WILMINGTON, Del. The U.S. District Court for the District of Delaware has upheld the patent on a cardiovascular drug made by AstraZeneca, the Anglo-Swedish drug maker said Tuesday.
Judge Joseph Farnan ruled that the substance patent covering the drug Crestor (rosuvastatin calcium), U.S. Patent No. RE37,314, is valid and enforceable. The decision was in response to several companies’ attempts to market generic versions of the drug, including Mylan, Teva Pharmaceutical Industries and Apotex. The decision bars the Food and Drug Administration from approving a generic version of Crestor before the ’314 patent’s expiration, in 2016.
One of the most abbreviated new drug applications filed with the FDA was from India-based generic drug maker, Glenmark Generics. The company was seeking approval for the commercial manufacture, use, importation, offer for sale and sale of rosuvastatin calcium (the active ingredient in Crestor) tablets in 5 mg, 10 mg, 20 mg and 40 mg dosage strengths.

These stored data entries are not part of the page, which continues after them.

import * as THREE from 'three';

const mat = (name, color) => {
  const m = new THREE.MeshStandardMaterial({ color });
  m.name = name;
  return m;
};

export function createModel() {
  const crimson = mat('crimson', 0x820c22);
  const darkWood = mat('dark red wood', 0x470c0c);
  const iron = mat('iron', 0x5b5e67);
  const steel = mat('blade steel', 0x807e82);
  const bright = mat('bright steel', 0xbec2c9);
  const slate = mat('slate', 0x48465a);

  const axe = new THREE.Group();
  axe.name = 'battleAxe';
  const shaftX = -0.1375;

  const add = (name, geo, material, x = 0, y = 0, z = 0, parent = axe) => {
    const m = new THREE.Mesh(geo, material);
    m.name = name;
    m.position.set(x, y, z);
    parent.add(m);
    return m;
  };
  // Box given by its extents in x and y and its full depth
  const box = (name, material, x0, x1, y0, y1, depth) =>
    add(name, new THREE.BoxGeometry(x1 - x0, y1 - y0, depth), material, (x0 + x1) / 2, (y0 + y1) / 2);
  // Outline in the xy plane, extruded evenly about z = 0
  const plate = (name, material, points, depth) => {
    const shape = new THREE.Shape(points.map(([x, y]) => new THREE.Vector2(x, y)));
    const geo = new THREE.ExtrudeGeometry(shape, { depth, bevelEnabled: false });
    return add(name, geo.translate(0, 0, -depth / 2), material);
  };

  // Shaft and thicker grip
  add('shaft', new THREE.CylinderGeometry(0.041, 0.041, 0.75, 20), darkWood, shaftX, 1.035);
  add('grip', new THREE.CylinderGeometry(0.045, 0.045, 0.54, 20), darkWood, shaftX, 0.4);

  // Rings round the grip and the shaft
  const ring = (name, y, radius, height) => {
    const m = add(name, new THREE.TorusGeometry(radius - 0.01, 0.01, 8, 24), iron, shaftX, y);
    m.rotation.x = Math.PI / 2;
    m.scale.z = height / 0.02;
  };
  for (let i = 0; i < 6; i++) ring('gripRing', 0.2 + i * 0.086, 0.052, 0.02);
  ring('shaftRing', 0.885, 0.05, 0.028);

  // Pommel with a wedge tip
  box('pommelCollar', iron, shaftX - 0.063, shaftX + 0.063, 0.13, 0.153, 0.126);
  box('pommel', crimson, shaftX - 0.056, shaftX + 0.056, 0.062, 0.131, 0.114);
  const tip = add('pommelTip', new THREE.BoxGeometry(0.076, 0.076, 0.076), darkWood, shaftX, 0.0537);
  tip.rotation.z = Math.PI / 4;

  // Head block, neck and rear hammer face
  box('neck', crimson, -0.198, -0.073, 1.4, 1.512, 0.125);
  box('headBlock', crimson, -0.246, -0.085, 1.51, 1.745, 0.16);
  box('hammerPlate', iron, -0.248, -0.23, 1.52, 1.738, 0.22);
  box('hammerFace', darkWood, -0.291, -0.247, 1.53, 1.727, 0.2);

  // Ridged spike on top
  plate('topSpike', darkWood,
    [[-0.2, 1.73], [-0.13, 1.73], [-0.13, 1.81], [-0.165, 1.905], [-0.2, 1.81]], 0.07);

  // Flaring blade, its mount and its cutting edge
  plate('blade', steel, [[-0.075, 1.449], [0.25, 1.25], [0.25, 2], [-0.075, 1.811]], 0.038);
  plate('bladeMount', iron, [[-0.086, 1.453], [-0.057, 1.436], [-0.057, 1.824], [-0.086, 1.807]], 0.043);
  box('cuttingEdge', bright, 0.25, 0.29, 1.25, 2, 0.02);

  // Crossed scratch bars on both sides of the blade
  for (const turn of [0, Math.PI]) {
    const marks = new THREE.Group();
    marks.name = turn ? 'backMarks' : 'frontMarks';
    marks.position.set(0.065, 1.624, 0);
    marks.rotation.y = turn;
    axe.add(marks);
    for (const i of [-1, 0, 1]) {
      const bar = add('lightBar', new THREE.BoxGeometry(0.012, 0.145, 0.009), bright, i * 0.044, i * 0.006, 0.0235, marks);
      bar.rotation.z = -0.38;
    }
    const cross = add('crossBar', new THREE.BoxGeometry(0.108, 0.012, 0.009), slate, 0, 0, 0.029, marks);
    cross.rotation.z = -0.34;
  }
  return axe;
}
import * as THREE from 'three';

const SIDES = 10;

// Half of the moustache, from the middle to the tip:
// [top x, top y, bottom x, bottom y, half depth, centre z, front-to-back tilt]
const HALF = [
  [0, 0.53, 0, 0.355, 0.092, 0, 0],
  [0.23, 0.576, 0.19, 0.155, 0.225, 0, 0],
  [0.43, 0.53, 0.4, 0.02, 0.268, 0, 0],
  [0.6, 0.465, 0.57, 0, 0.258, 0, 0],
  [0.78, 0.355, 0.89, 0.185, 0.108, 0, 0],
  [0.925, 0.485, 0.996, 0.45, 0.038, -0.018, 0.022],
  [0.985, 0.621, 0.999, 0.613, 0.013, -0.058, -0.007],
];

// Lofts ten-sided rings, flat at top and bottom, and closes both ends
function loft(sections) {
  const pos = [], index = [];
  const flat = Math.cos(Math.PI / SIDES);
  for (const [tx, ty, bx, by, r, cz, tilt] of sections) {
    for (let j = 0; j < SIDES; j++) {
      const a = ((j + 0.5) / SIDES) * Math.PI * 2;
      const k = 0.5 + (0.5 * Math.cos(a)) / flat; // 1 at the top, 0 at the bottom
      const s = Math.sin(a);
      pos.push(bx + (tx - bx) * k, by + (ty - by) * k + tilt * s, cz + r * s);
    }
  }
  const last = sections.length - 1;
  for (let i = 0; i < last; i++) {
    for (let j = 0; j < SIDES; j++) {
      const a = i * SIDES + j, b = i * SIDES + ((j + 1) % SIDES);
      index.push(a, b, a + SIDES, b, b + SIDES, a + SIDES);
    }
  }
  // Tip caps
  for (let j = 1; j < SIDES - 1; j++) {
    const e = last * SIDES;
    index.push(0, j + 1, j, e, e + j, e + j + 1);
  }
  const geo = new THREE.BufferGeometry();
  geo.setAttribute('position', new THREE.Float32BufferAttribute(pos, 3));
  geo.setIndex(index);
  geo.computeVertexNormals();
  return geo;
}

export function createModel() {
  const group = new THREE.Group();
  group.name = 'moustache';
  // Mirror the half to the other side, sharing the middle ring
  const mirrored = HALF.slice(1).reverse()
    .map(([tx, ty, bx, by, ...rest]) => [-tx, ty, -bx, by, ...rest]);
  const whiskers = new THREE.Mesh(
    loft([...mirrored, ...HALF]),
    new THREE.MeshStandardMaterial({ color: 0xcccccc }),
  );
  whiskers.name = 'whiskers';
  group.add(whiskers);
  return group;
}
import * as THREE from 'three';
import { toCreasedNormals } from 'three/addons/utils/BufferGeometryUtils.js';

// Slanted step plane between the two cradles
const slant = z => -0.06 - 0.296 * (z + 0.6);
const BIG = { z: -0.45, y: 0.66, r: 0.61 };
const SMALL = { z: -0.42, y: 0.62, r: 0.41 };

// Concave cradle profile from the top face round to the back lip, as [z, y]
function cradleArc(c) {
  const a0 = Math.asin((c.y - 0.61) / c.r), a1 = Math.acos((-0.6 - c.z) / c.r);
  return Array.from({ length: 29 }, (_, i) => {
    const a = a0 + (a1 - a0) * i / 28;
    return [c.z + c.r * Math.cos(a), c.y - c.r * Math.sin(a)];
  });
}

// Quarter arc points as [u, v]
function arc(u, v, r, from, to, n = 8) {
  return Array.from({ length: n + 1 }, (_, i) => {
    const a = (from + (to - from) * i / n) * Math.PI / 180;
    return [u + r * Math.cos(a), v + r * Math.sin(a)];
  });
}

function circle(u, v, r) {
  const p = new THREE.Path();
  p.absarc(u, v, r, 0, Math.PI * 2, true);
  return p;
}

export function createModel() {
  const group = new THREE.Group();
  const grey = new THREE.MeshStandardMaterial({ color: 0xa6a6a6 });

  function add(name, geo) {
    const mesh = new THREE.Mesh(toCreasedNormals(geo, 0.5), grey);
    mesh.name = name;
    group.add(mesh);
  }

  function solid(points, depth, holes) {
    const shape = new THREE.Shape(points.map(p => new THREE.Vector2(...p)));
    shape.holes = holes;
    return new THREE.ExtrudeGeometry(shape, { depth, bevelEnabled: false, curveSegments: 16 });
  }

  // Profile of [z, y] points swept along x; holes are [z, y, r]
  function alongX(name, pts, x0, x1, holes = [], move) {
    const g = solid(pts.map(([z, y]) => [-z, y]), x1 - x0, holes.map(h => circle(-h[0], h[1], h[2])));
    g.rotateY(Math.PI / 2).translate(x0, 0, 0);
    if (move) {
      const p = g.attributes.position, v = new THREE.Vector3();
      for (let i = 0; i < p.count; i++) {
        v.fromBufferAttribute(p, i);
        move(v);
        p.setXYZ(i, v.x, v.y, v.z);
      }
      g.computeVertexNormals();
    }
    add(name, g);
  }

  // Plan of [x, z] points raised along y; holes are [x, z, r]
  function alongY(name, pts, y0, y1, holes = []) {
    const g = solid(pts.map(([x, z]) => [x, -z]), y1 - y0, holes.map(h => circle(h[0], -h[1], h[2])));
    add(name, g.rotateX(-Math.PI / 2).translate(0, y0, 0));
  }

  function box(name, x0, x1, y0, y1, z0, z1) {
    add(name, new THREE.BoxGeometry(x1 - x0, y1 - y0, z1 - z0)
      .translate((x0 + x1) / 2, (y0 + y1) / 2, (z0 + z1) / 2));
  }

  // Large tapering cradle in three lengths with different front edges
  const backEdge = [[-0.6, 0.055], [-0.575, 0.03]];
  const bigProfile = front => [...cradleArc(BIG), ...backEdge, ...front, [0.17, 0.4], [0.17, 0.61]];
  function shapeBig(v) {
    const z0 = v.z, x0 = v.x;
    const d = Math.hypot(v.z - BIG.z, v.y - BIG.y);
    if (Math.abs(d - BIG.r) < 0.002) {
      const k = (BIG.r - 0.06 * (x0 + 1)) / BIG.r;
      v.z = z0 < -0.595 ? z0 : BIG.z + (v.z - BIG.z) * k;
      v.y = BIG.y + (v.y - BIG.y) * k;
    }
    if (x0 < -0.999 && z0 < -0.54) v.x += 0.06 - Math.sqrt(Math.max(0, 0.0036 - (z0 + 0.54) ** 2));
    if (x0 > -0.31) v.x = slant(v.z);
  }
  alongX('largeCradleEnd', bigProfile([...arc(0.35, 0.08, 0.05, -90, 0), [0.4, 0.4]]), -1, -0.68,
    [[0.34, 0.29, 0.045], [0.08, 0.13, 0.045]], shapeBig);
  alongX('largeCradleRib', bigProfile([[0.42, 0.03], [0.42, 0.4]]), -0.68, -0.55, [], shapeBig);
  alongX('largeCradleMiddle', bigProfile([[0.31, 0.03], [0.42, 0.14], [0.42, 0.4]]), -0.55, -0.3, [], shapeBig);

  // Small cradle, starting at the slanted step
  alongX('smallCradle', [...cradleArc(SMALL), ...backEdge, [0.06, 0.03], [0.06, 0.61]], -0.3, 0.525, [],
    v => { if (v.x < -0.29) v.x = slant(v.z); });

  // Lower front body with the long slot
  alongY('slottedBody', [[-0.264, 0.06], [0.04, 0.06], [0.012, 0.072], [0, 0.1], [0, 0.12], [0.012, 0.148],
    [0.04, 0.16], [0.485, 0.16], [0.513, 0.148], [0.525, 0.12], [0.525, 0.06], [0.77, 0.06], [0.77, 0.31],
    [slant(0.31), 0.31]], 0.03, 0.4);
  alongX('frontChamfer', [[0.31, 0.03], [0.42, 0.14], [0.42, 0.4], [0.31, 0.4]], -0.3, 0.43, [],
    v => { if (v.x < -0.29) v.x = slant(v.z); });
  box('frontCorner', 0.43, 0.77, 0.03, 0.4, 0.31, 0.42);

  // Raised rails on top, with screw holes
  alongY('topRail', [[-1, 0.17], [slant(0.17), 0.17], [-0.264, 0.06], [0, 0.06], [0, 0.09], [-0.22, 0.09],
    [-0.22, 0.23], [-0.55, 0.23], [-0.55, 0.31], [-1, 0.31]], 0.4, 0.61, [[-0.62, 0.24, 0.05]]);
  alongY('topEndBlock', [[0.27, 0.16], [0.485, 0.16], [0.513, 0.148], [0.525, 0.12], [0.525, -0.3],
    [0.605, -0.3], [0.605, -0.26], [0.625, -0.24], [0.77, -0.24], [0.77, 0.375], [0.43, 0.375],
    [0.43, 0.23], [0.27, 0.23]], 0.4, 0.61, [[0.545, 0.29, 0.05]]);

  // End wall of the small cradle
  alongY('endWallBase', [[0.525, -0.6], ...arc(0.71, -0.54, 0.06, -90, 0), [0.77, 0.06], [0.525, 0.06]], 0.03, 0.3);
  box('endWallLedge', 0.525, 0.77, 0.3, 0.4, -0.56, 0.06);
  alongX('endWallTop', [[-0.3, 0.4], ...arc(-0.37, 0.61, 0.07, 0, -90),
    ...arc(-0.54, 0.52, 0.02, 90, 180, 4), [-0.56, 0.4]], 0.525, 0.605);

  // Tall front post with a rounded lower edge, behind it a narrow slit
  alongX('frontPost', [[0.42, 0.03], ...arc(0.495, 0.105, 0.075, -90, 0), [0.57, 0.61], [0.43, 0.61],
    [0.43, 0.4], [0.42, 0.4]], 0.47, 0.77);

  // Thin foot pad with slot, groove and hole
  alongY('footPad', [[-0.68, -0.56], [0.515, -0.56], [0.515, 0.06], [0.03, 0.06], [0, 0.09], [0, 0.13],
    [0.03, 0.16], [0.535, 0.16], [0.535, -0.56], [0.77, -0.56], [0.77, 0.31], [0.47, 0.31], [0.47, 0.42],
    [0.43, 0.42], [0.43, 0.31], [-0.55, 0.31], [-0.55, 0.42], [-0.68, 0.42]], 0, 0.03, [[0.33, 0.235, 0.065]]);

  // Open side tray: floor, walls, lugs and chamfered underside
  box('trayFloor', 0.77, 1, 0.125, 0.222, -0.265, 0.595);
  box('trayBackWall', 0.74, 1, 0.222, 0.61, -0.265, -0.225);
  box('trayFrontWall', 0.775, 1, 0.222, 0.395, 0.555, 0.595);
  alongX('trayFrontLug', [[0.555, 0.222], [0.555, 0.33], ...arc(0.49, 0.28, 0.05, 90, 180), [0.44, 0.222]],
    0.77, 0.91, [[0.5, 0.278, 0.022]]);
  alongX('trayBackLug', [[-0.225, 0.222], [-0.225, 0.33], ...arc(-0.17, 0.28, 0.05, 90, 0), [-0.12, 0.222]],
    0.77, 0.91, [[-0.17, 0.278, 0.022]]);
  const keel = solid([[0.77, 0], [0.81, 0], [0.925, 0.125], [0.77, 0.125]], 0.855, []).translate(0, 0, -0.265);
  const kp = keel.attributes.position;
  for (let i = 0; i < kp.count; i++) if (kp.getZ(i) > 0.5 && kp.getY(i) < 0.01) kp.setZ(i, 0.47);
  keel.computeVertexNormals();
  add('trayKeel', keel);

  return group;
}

“We are pleased with the court’s decision upholding the validity and enforceability of the ’314 substance patent,” AstraZeneca CEO David Brennan said. “The court’s decision reaffirms the strength of the intellectual property protecting Crestor.”